**Problem details:** From the data below, copy exactly the lines that lie between the one holding "ob = bpy.data.objects.new(name, me)" and the one holding "# wedge at the", including both, and nothing more.

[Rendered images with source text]
_ _ _ _ _
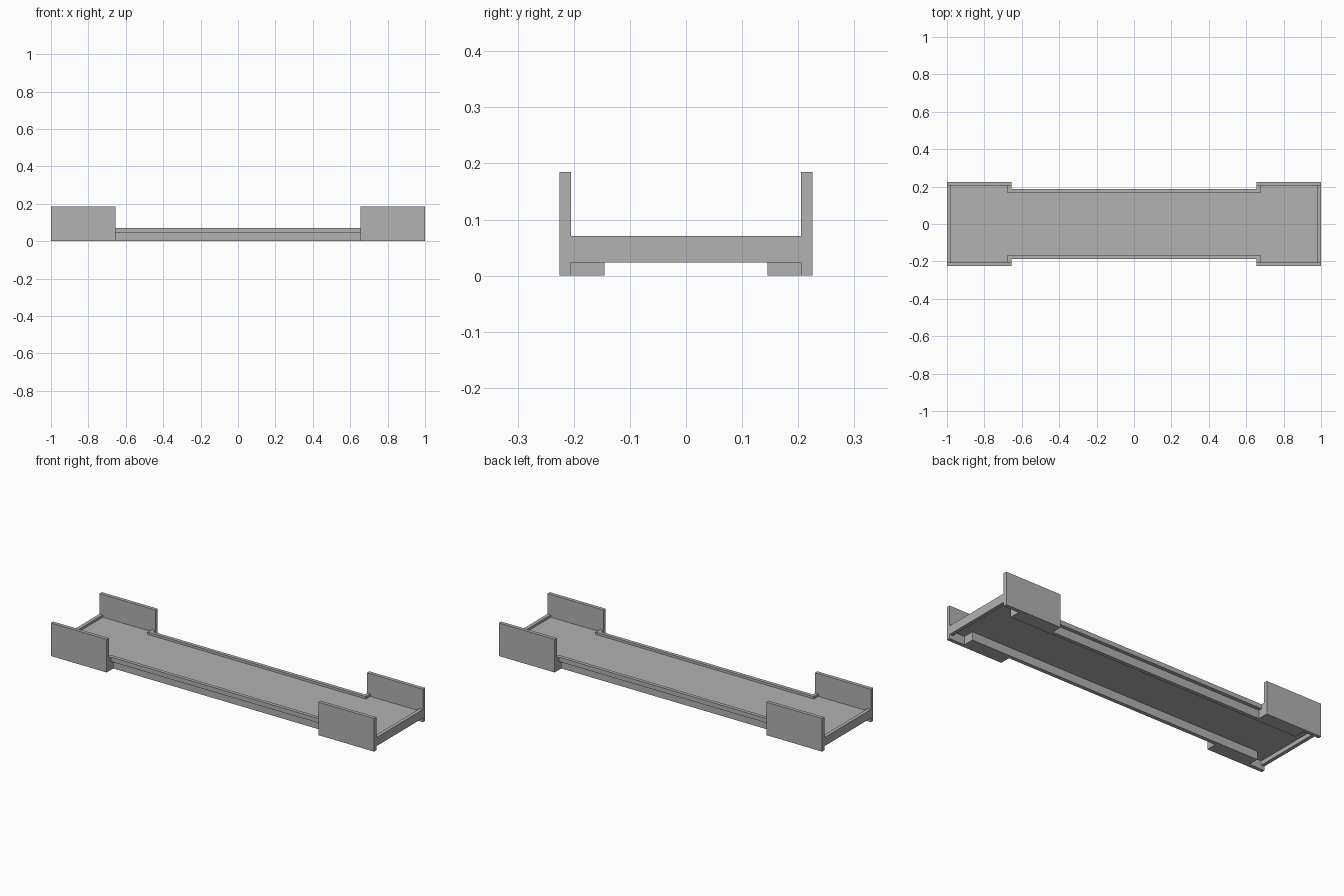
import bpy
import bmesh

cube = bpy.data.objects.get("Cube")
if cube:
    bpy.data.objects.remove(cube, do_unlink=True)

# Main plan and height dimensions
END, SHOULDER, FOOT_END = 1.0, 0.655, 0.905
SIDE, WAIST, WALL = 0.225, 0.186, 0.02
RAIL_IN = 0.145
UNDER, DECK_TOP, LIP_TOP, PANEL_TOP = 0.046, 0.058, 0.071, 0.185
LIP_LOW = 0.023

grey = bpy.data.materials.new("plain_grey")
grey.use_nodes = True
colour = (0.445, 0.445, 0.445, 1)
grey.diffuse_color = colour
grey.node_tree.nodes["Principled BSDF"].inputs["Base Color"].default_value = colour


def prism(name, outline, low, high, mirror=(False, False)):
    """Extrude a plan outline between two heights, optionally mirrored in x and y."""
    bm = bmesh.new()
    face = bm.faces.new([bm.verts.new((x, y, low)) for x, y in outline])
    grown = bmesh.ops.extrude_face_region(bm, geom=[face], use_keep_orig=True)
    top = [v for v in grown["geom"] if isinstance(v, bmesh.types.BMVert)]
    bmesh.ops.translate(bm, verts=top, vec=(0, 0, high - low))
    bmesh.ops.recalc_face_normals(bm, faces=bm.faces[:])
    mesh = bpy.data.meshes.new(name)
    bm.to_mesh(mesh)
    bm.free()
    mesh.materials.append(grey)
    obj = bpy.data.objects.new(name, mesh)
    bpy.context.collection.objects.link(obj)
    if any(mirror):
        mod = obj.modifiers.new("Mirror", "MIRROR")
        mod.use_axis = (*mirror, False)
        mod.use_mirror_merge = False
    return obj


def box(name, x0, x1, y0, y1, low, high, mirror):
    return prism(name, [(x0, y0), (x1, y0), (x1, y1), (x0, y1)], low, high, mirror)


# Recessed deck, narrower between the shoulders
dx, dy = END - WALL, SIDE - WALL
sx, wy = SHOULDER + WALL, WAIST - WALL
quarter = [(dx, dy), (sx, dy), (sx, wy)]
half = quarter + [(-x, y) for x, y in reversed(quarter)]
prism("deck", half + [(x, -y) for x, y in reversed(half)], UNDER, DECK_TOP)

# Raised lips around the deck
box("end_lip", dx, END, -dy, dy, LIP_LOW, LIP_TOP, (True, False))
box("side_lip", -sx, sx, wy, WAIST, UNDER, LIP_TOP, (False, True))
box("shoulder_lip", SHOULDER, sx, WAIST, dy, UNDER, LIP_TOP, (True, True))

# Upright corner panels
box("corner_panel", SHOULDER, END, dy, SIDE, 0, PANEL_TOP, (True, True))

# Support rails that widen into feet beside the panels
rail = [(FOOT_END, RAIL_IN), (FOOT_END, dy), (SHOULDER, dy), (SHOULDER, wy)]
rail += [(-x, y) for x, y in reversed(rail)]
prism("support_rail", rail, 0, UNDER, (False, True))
_ _ _ _ _
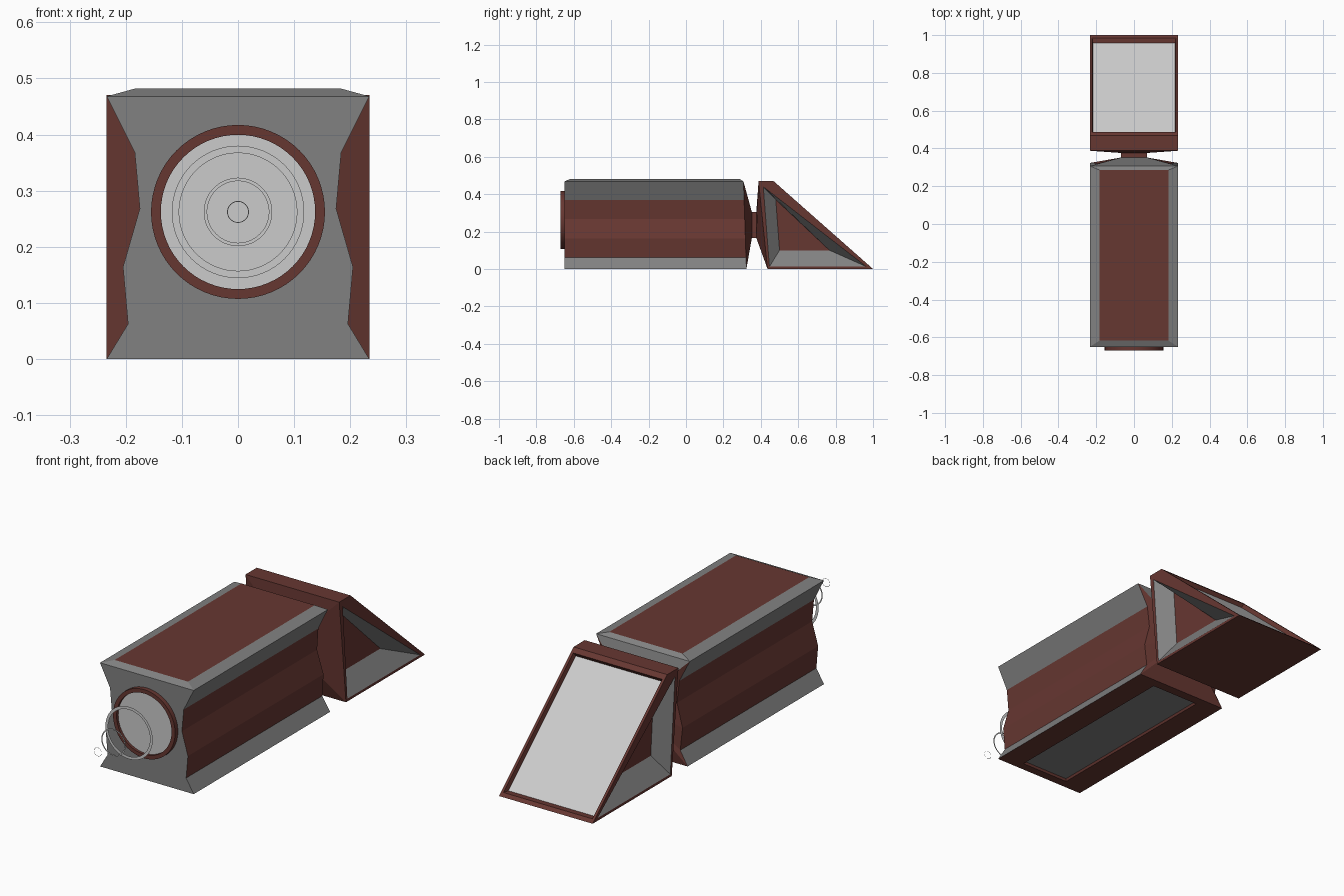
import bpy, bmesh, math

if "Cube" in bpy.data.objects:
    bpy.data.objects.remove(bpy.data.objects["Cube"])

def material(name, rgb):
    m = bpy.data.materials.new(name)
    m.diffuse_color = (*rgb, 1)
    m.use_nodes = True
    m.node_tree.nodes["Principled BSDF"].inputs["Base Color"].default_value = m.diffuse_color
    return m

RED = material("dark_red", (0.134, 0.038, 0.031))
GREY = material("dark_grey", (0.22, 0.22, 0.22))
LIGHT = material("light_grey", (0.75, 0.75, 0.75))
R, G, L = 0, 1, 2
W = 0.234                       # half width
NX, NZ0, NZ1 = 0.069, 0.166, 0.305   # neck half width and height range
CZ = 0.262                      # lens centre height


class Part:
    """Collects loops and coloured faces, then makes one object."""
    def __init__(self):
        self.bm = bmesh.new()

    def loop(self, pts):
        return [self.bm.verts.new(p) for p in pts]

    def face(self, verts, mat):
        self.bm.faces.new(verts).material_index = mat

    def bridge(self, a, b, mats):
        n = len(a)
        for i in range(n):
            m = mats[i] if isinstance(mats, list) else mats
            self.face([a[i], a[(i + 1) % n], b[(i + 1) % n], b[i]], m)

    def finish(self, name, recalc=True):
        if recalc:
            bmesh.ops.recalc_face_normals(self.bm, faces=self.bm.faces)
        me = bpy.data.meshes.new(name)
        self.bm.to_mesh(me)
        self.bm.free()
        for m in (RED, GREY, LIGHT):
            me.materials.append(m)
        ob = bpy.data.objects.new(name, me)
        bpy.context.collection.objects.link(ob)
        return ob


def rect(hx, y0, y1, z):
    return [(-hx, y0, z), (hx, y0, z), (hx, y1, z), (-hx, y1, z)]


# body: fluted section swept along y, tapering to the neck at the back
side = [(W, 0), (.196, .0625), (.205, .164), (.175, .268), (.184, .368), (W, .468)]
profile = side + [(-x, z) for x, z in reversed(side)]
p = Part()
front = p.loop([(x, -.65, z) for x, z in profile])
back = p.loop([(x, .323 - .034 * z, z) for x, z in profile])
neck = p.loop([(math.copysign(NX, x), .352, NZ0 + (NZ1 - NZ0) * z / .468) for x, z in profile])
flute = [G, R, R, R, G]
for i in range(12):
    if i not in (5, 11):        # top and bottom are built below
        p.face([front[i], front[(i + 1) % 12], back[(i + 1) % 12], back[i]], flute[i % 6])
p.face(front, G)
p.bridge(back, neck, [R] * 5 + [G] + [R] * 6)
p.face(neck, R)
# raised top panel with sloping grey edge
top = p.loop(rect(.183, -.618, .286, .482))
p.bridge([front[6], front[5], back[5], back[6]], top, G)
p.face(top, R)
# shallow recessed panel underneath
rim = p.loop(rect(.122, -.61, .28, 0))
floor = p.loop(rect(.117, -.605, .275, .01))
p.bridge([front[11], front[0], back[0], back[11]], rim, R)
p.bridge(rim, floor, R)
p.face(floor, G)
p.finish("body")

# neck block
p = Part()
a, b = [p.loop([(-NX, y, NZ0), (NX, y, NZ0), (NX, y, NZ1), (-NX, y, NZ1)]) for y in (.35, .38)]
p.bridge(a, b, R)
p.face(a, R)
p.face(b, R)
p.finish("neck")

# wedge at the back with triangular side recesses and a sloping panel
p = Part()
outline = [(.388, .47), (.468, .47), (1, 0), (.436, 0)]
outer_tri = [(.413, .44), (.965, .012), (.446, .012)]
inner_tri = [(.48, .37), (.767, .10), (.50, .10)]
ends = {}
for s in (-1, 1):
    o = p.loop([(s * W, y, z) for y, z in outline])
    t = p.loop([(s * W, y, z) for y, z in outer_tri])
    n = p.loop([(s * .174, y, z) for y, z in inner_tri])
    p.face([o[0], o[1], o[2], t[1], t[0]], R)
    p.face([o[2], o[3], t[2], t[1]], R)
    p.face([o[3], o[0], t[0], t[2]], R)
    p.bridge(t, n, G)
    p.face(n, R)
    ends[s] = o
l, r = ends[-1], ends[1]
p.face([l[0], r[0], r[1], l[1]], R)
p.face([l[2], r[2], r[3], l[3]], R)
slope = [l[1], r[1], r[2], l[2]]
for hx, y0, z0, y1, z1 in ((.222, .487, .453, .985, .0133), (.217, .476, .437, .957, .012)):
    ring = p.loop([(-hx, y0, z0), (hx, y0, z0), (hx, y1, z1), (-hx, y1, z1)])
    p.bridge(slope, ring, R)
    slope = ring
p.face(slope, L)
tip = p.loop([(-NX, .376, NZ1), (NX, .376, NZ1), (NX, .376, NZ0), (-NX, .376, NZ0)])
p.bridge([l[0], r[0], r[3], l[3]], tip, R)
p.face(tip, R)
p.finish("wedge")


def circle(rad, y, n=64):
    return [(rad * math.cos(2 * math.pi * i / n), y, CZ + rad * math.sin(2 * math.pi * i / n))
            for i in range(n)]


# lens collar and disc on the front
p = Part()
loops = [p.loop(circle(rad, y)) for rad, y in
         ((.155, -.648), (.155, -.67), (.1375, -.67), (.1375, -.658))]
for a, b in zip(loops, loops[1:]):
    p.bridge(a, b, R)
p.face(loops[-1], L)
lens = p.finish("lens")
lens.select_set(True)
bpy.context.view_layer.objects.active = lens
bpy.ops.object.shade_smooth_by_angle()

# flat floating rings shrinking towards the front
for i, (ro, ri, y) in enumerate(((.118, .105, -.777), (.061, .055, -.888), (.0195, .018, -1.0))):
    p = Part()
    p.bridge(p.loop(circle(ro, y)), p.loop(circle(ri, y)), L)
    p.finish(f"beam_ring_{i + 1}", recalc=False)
_ _ _ _ _
**Finished exercise:**
        ob = bpy.data.objects.new(name, me)
        bpy.context.collection.objects.link(ob)
        return ob


def rect(hx, y0, y1, z):
    return [(-hx, y0, z), (hx, y0, z), (hx, y1, z), (-hx, y1, z)]


# body: fluted section swept along y, tapering to the neck at the back
side = [(W, 0), (.196, .0625), (.205, .164), (.175, .268), (.184, .368), (W, .468)]
profile = side + [(-x, z) for x, z in reversed(side)]
p = Part()
front = p.loop([(x, -.65, z) for x, z in profile])
back = p.loop([(x, .323 - .034 * z, z) for x, z in profile])
neck = p.loop([(math.copysign(NX, x), .352, NZ0 + (NZ1 - NZ0) * z / .468) for x, z in profile])
flute = [G, R, R, R, G]
for i in range(12):
    if i not in (5, 11):        # top and bottom are built below
        p.face([front[i], front[(i + 1) % 12], back[(i + 1) % 12], back[i]], flute[i % 6])
p.face(front, G)
p.bridge(back, neck, [R] * 5 + [G] + [R] * 6)
p.face(neck, R)
# raised top panel with sloping grey edge
top = p.loop(rect(.183, -.618, .286, .482))
p.bridge([front[6], front[5], back[5], back[6]], top, G)
p.face(top, R)
# shallow recessed panel underneath
rim = p.loop(rect(.122, -.61, .28, 0))
floor = p.loop(rect(.117, -.605, .275, .01))
p.bridge([front[11], front[0], back[0], back[11]], rim, R)
p.bridge(rim, floor, R)
p.face(floor, G)
p.finish("body")

# neck block
p = Part()
a, b = [p.loop([(-NX, y, NZ0), (NX, y, NZ0), (NX, y, NZ1), (-NX, y, NZ1)]) for y in (.35, .38)]
p.bridge(a, b, R)
p.face(a, R)
p.face(b, R)
p.finish("neck")

# wedge at the back with triangular side recesses and a sloping panel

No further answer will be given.